| To do |
Supply the number of lines in the listing below in which the word "group" occurs, and nothing else.

-- Data under study follows --

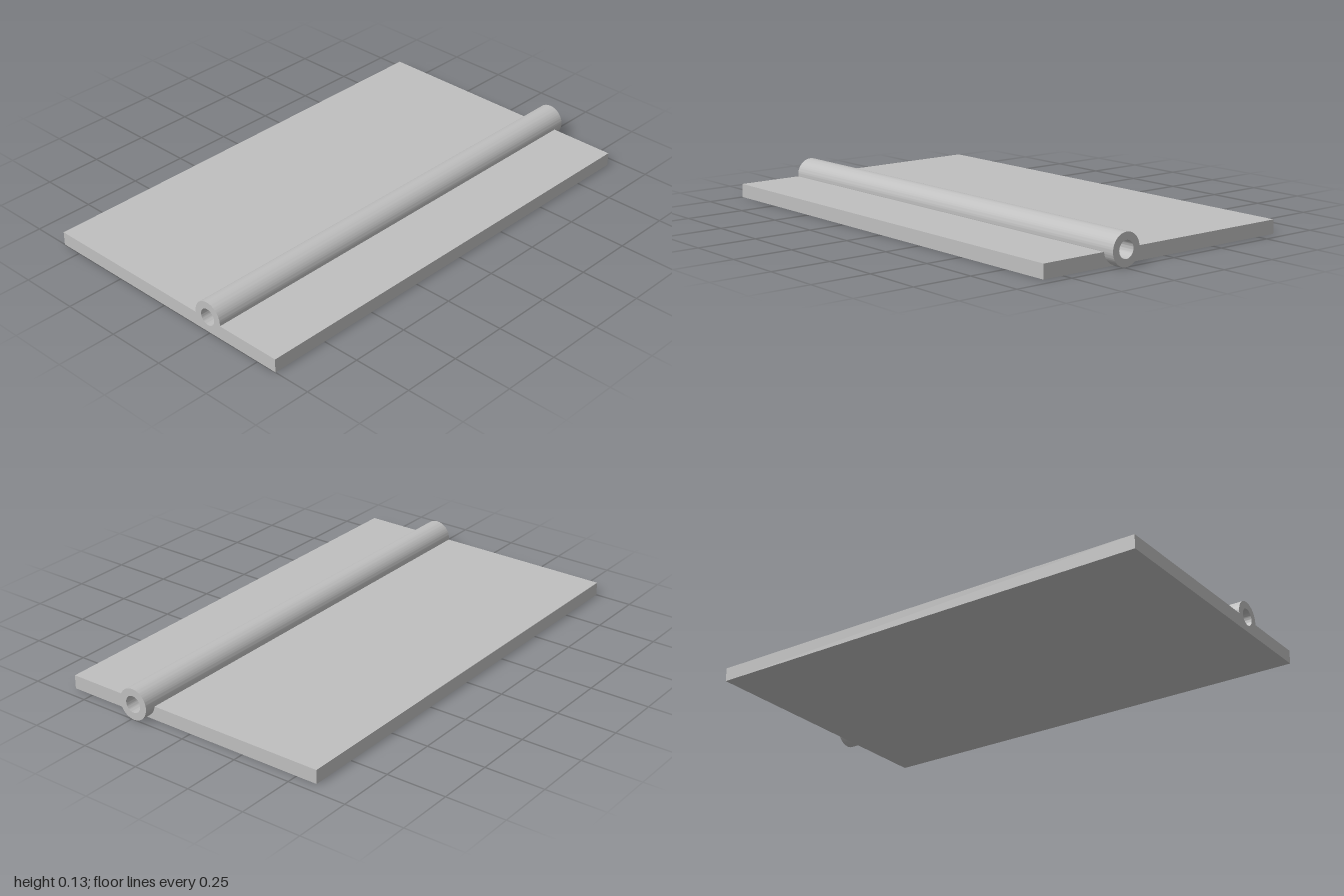
import * as THREE from 'three';
import { toCreasedNormals } from 'three/addons/utils/BufferGeometryUtils.js';

const AXIS_Z = 0.24, R_OUT = 0.065, R_IN = 0.035;
const HALF_DEPTH = 0.59, THICKNESS = 0.057;

// Extrude a side profile (drawn with -z to the right) along x
function extrudeAlongX(shape, x0, x1) {
  const geo = new THREE.ExtrudeGeometry(shape, { depth: x1 - x0, bevelEnabled: false, curveSegments: 48 });
  geo.rotateY(Math.PI / 2);
  geo.translate(x0, 0, 0);
  return toCreasedNormals(geo, Math.PI / 6);
}

export function createModel() {
  const group = new THREE.Group();
  const grey = new THREE.MeshStandardMaterial({ color: 0xbfbfbf });
  grey.name = 'grey';

  // Flat plate with a groove that keeps the tube's bore clear
  const grooveR = (R_OUT + R_IN) / 2;
  const a = Math.asin((THICKNESS - R_OUT) / grooveR);
  const plateShape = new THREE.Shape();
  plateShape.moveTo(-HALF_DEPTH, 0);
  plateShape.lineTo(HALF_DEPTH, 0);
  plateShape.lineTo(HALF_DEPTH, THICKNESS);
  plateShape.absarc(-AXIS_Z, R_OUT, grooveR, a, Math.PI - a, true);
  plateShape.lineTo(-HALF_DEPTH, THICKNESS);
  plateShape.closePath();
  const plate = new THREE.Mesh(extrudeAlongX(plateShape, -1, 0.953), grey);
  plate.name = 'plate';

  // Hollow tube, flush at one end and projecting at the other
  const tubeShape = new THREE.Shape();
  tubeShape.absarc(-AXIS_Z, R_OUT, R_OUT, 0, Math.PI * 2, false);
  const bore = new THREE.Path();
  bore.absarc(-AXIS_Z, R_OUT, R_IN, 0, Math.PI * 2, true);
  tubeShape.holes.push(bore);
  const tube = new THREE.Mesh(extrudeAlongX(tubeShape, -1, 1), grey);
  tube.name = 'tube';

  group.add(plate, tube);
  return group;
}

-- Data under study concluded --

| Output |
3